The purpose of the meeting was to improve co-operation between the law enforcement authorities and prosecutorial bodies in the Member States when fighting cross-border VAT fraud. Eurojust and Europol highlighted the need for a common approach to make that co–operation more effective and enable the authorities of the Member States to combat VAT fraud more effectively. Participants included attendees from the European Commission, the Council Secretariat, and representatives from the Member States’ judiciary systems. Meeting attendees discussed the problems they encountered during the intelligence, investigation and prosecution stages of VAT fraud cases, as well as the creation of potential European solutions to these problems.
The meeting was opened by Mr Aled Williams, President of Eurojust and National Member for the UK, and Mr Rob Wainwright, Director of Europol.

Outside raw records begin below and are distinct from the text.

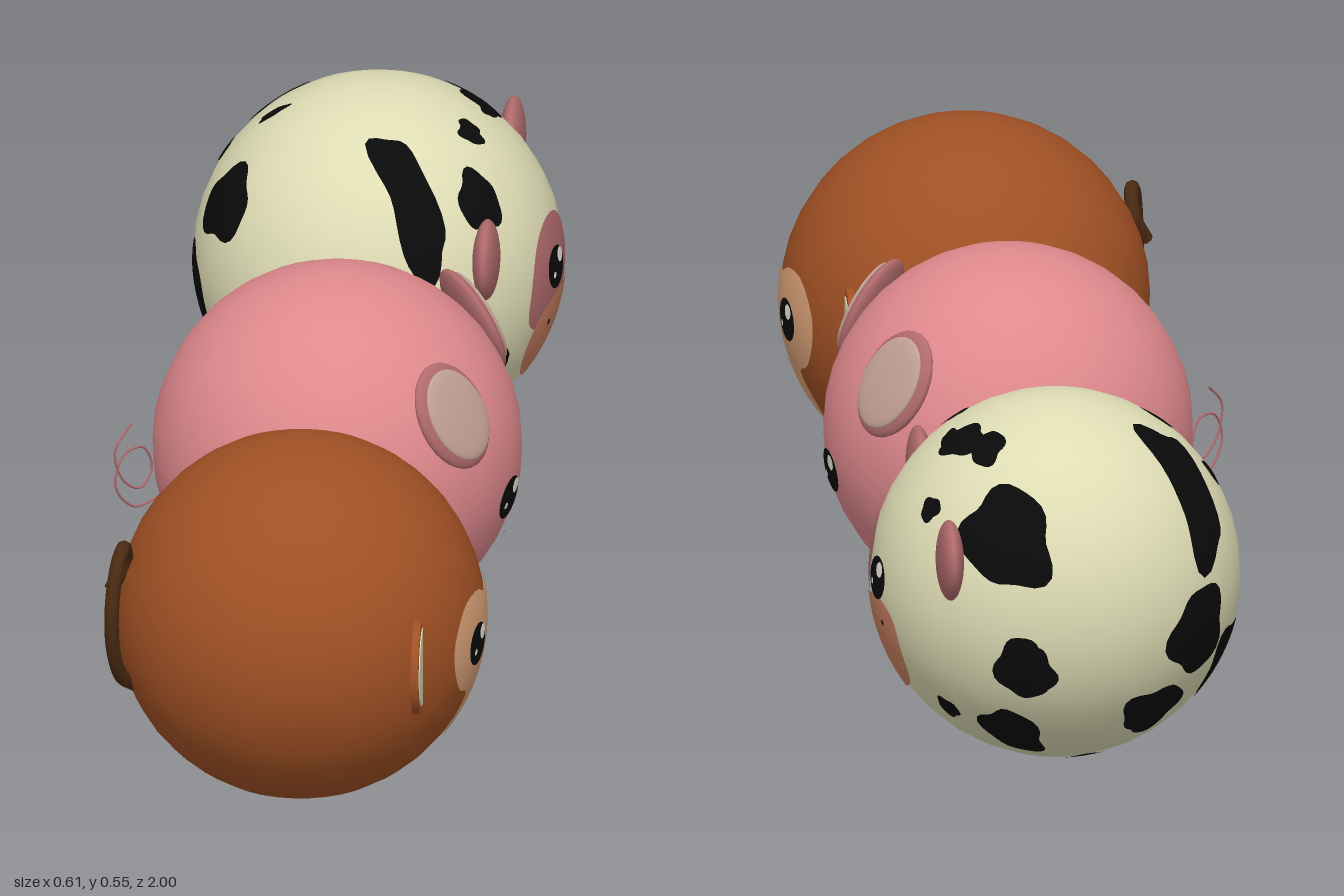
import * as THREE from 'three';

const R = 0.275;
const PX = 1 / 51.3; // face drawings use a grid of about 51 steps per ball radius

const colours = {
  brown: 0xa05024, darkBrown: 0x4a2a12, tan: 0xd8a076, cream: 0xdedcb4, black: 0x0a0a0a,
  pink: 0xdf898d, earPink: 0xc4a296, rose: 0xb06a6c, salmon: 0xcc8062, white: 0xf0f0e4,
};
const mat = {};

// Tangent frame on a ball, from an azimuth and an elevation in degrees
function frame(az, el) {
  const a = THREE.MathUtils.degToRad(az), e = THREE.MathUtils.degToRad(el);
  const dir = new THREE.Vector3(Math.sin(a) * Math.cos(e), Math.sin(e), Math.cos(a) * Math.cos(e));
  const right = new THREE.Vector3(Math.cos(a), 0, -Math.sin(a));
  return { dir, right, up: dir.clone().cross(right) };
}

function onBall(f, u, v) {
  const w = Math.sqrt(Math.max(0, 1 - u * u - v * v));
  return f.dir.clone().multiplyScalar(w).addScaledVector(f.right, u).addScaledVector(f.up, v).normalize();
}

// Thin painted patch: rings from a centre out to an outline, laid on the ball
function patch(parent, name, material, f, outline, cu, cv, lift) {
  const rings = 7, n = outline.length, pos = [], nor = [], idx = [];
  const add = (u, v) => {
    const d = onBall(f, u, v);
    nor.push(d.x, d.y, d.z);
    d.multiplyScalar(R + lift);
    pos.push(d.x, d.y, d.z);
  };
  add(cu, cv);
  for (let k = 1; k <= rings; k++) {
    for (const [u, v] of outline) add(cu + (u - cu) * k / rings, cv + (v - cv) * k / rings);
  }
  for (let i = 0; i < n; i++) {
    const j = (i + 1) % n;
    idx.push(0, 1 + i, 1 + j);
    for (let k = 0; k < rings - 1; k++) {
      const a = 1 + k * n + i, b = 1 + k * n + j;
      idx.push(a, a + n, b + n, a, b + n, b);
    }
  }
  const g = new THREE.BufferGeometry();
  g.setAttribute('position', new THREE.Float32BufferAttribute(pos, 3));
  g.setAttribute('normal', new THREE.Float32BufferAttribute(nor, 3));
  g.setIndex(idx);
  const m = new THREE.Mesh(g, material);
  m.name = name;
  parent.add(m);
}

const front = frame(90, 0);

// Smooth counter-clockwise face shape through a few grid points
function drawn(parent, name, material, pts, cx, cy, lift) {
  const curve = new THREE.CatmullRomCurve3(pts.map(([x, y]) => new THREE.Vector3(x * PX, y * PX, 0)), true);
  const outline = curve.getPoints(48).slice(0, -1).map(p => [p.x, p.y]);
  patch(parent, name, material, front, outline, cx * PX, cy * PX, lift);
}

function dot(parent, name, material, x, y, r, lift) {
  const outline = [];
  for (let i = 0; i < 20; i++) {
    const t = i / 20 * Math.PI * 2;
    outline.push([(x + r * Math.cos(t)) * PX, (y + r * Math.sin(t)) * PX]);
  }
  patch(parent, name, material, front, outline, x * PX, y * PX, lift);
}

function eye(parent, x, y) {
  dot(parent, 'eye', mat.black, x, y, 6, 0.005);
  dot(parent, 'eyeHighlight', mat.white, x + 2.3, y + 2.8, 2.1, 0.0065);
  dot(parent, 'eyeGlint', mat.white, x - 2.6, y - 1.5, 0.9, 0.0065);
}

// Irregular coat spot; pinch narrows its waist
function spot(parent, f, [u, v, rx, ry, pinch = 0], seed) {
  const dir = onBall(f, u, v);
  const right = f.right.clone().addScaledVector(dir, -f.right.dot(dir)).normalize();
  const local = { dir, right, up: dir.clone().cross(right) };
  const outline = [];
  for (let i = 0; i < 32; i++) {
    const t = i / 32 * Math.PI * 2, c = Math.cos(t);
    const k = 1 + 0.11 * Math.sin(3 * t + seed * 1.7) + 0.07 * Math.sin(5 * t + seed * 2.9);
    outline.push([rx * k * c * (1 - pinch * c * c), ry * k * Math.sin(t)]);
  }
  patch(parent, 'coatSpot', mat.black, local, outline, 0, 0, 0.0015);
}

function ball(name, material, z) {
  const g = new THREE.Group();
  g.name = name;
  g.position.set(0.025, R, z);
  const body = new THREE.Mesh(new THREE.SphereGeometry(R, 32, 20), material);
  body.name = 'body';
  g.add(body);
  return g;
}

function tube(parent, name, material, pts, radius, segments) {
  const curve = new THREE.CatmullRomCurve3(pts.map(p => new THREE.Vector3(...p)));
  const m = new THREE.Mesh(new THREE.TubeGeometry(curve, segments, radius, 8), material);
  m.name = name;
  parent.add(m);
}

function ellipsoid(parent, name, material, x, y, z) {
  const m = new THREE.Mesh(new THREE.SphereGeometry(1, 24, 16), material);
  m.name = name;
  m.scale.set(x, y, z);
  parent.add(m);
  return m;
}

// Empty ear holder whose local z points along the given normal
function earHolder(parent, pos, normal, roll) {
  const g = new THREE.Group();
  g.name = 'ear';
  g.position.set(...pos);
  g.lookAt(pos[0] + normal[0], pos[1] + normal[1], pos[2] + normal[2]);
  g.rotateZ(roll);
  parent.add(g);
  return g;
}

function halfDisc(r, depth) {
  const s = new THREE.Shape();
  s.absarc(0, 0, r, -Math.PI / 2, Math.PI / 2, false);
  s.closePath();
  return new THREE.ExtrudeGeometry(s, { depth, bevelEnabled: false, curveSegments: 20 });
}

function makeMonkey() {
  const g = ball('monkey', mat.brown, 0.725);
  const half = [[0, -33], [11, -31], [14.5, -25], [14, -16], [20, -13], [25, -5], [25, 3], [18, 11], [8, 12]];
  const mirrored = half.slice(1).reverse().map(([x, y]) => [-x, y]);
  drawn(g, 'face', mat.tan, [...half, [0, 9], ...mirrored], 0, -8, 0.0025);
  for (const x of [-12.5, 11]) eye(g, x, -2);
  for (const x of [-2, 2]) dot(g, 'nostril', mat.black, x, -16, 0.7, 0.005);
  // Half-round ears with a pale inside
  for (const s of [1, -1]) {
    const ear = new THREE.Group();
    ear.name = 'ear';
    ear.position.set(0.186, 0.005, s * 0.2);
    ear.rotation.set(0, Math.PI / 2, s > 0 ? Math.PI : 0);
    const shell = new THREE.Mesh(halfDisc(0.072, 0.011), mat.brown);
    shell.name = 'earShell';
    const inner = new THREE.Mesh(halfDisc(0.06, 0.002), mat.cream);
    inner.name = 'earInside';
    inner.position.z = 0.0105;
    ear.add(shell, inner);
    g.add(ear);
  }
  tube(g, 'tail', mat.darkBrown, [[-0.235, -0.095, 0.07], [-0.258, -0.06, 0.115], [-0.268, 0, 0.143],
    [-0.268, 0.07, 0.146], [-0.262, 0.12, 0.118], [-0.256, 0.132, 0.085], [-0.256, 0.1, 0.058],
    [-0.276, 0.058, 0.07]], 0.011, 50);
  return g;
}

function makePig() {
  const g = ball('pig', mat.pink, 0.055);
  for (const x of [-15, 10]) eye(g, x, -8);
  for (const x of [-8, -5.5]) dot(g, 'nostril', mat.black, x, -21, 0.6, 0.005);
  for (const s of [1, -1]) {
    const ear = earHolder(g, [0.186, 0.128, s * 0.19], [0.77, 0.36, s * 0.52], s * 0.4);
    ellipsoid(ear, 'earShell', mat.rose, 0.069, 0.086, 0.018);
    ellipsoid(ear, 'earInside', mat.earPink, 0.058, 0.074, 0.009).position.z = 0.0125;
  }
  // Thin curly tail lying in one slanted plane
  const curl = [[-0.235, 0.183], [-0.275, 0.181], [-0.3, 0.225], [-0.288, 0.268], [-0.262, 0.27], [-0.25, 0.232],
    [-0.265, 0.207], [-0.29, 0.23], [-0.3, 0.28], [-0.278, 0.315]];
  tube(g, 'tail', mat.rose, curl.map(([x, y]) => [x - 0.025, y - R, 0.012 - (x + 0.25) * 1.1]), 0.0018, 90);
  return g;
}

function makeCow() {
  const g = ball('cow', mat.cream, -0.69);
  const coat = [
    [frame(35.5, 25.6), [[-0.24, 0.22, 0.2, 0.42, 0.4], [0.15, 0.16, 0.13, 0.17], [-0.4, -0.53, 0.12, 0.24],
      [0.02, -0.79, 0.24, 0.28], [0.29, 0.55, 0.06, 0.07], [0.56, 0.69, 0.12, 0.15]]],
    [frame(215.5, 25.6), [[-0.76, 0.2, 0.24, 0.29], [0.32, 0.2, 0.27, 0.42, 0.4], [-0.73, -0.52, 0.15, 0.14],
      [0.19, -0.56, 0.22, 0.25], [0.03, -0.89, 0.14, 0.2], [0.56, -0.7, 0.22, 0.26], [0.93, -0.25, 0.15, 0.22]]],
    [frame(0, 90), [[-0.8, -0.41, 0.22, 0.21], [-0.83, 0.06, 0.08, 0.06], [-0.56, -0.06, 0.1, 0.04],
      [0.41, 0.39, 0.1, 0.13], [0.72, 0.47, 0.07, 0.07], [0.58, 0.12, 0.06, 0.08], [0.52, -0.25, 0.08, 0.07]]],
    [frame(139, -31), [[0.4, 0.22, 0.14, 0.19], [0.2, -0.26, 0.16, 0.23], [-0.14, -0.1, 0.07, 0.08],
      [0.78, -0.41, 0.18, 0.2], [0.26, -0.76, 0.16, 0.13]]],
    [frame(-40, -15), [[0.15, 0.1, 0.2, 0.25], [0.4, -0.5, 0.16, 0.18], [-0.2, -0.45, 0.12, 0.12]]],
  ];
  let seed = 1;
  for (const [f, list] of coat) for (const s of list) spot(g, f, s, seed++);
  drawn(g, 'eyePatch', mat.rose, [[-26, -8], [-22, -12], [-12, -13], [-2, -4], [2, 3], [2, 11], [-3, 16],
    [-12, 17], [-20, 13], [-25, 4]], -12, 2, 0.0025);
  drawn(g, 'muzzle', mat.salmon, [[-23, -19], [-17, -27], [-6, -30], [8, -29], [18, -24], [21, -14], [20, -6],
    [12, -2], [0, -4], [-14, -5], [-22, -10]], 0, -16, 0.0038);
  for (const x of [-12, 11]) eye(g, x, 3);
  dot(g, 'nostril', mat.black, -15, -12, 0.8, 0.0055);
  dot(g, 'nostril', mat.black, 14, -9, 0.8, 0.0055);
  for (const s of [1, -1]) {
    const ear = earHolder(g, [0.18, 0.093, s * 0.235], [1, 0, 0], -s * 0.25);
    ellipsoid(ear, 'earShell', mat.rose, 0.078, 0.06, 0.02);
  }
  return g;
}

export function createModel() {
  for (const [name, color] of Object.entries(colours)) {
    mat[name] = new THREE.MeshStandardMaterial({ color });
    mat[name].name = name;
  }
  const model = new THREE.Group();
  model.name = 'animalBalls';
  model.add(makeMonkey(), makePig(), makeCow());
  return model;
}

The meeting was chaired by Ms Ritva Sahavirta, National Member for Finland and Chair of the Financial and Economic Crimes Team at Eurojust.
During his introduction, Mr Williams noted that "for the amount of money siphoned from the EU’s economy each year, you can build hundreds of hospitals and schools", making ordinary citizens the true victims of VAT fraud, no matter how "bloodless" the actual offense may be.
Europol Director Rob Wainwright said, in his opening speech, that VAT fraud is more serious than it first appears to be. It is challenging, because it can be established quickly and there is no physical evidence of any crime. With very little effort, fraudsters can create a huge opportunity for financial gain – but taxpayers’ money is lost. He said that more exchange of information at EU level will ensure better co–operation, leading to a better recovery of assets.
This strategic meeting on VAT fraud comes at the conclusion of Eurojust’s strategic project on enhancement of exchange of information and mutual legal assistance between judicial authorities of the Member States in the area of VAT fraud. The aim of this project, initiated in 2009 by the Eurojust Financial and Economic Crimes Team, is to strengthen Eurojust’s role in facilitating the exchange of information and requests for mutual legal assistance in cross–border VAT fraud cases.
Alarmingly, large–scale VAT frauds have become established industries, and the use of VAT fraud schemes in most Member States has increased in both frequency and sophistication. These VAT frauds have negatively affected Member States’ VAT revenues, resulting in reduced income for the EU's institutions.
Missing trader fraud and carousel fraud are the forms of VAT fraud that appeared in 1992, when cross–border transactions within the Member States were zero–rated for VAT. Organised criminal groups have been exploiting the VAT–free regime, moving goods from one Member State to another without remitting VAT to the appropriate revenue authorities.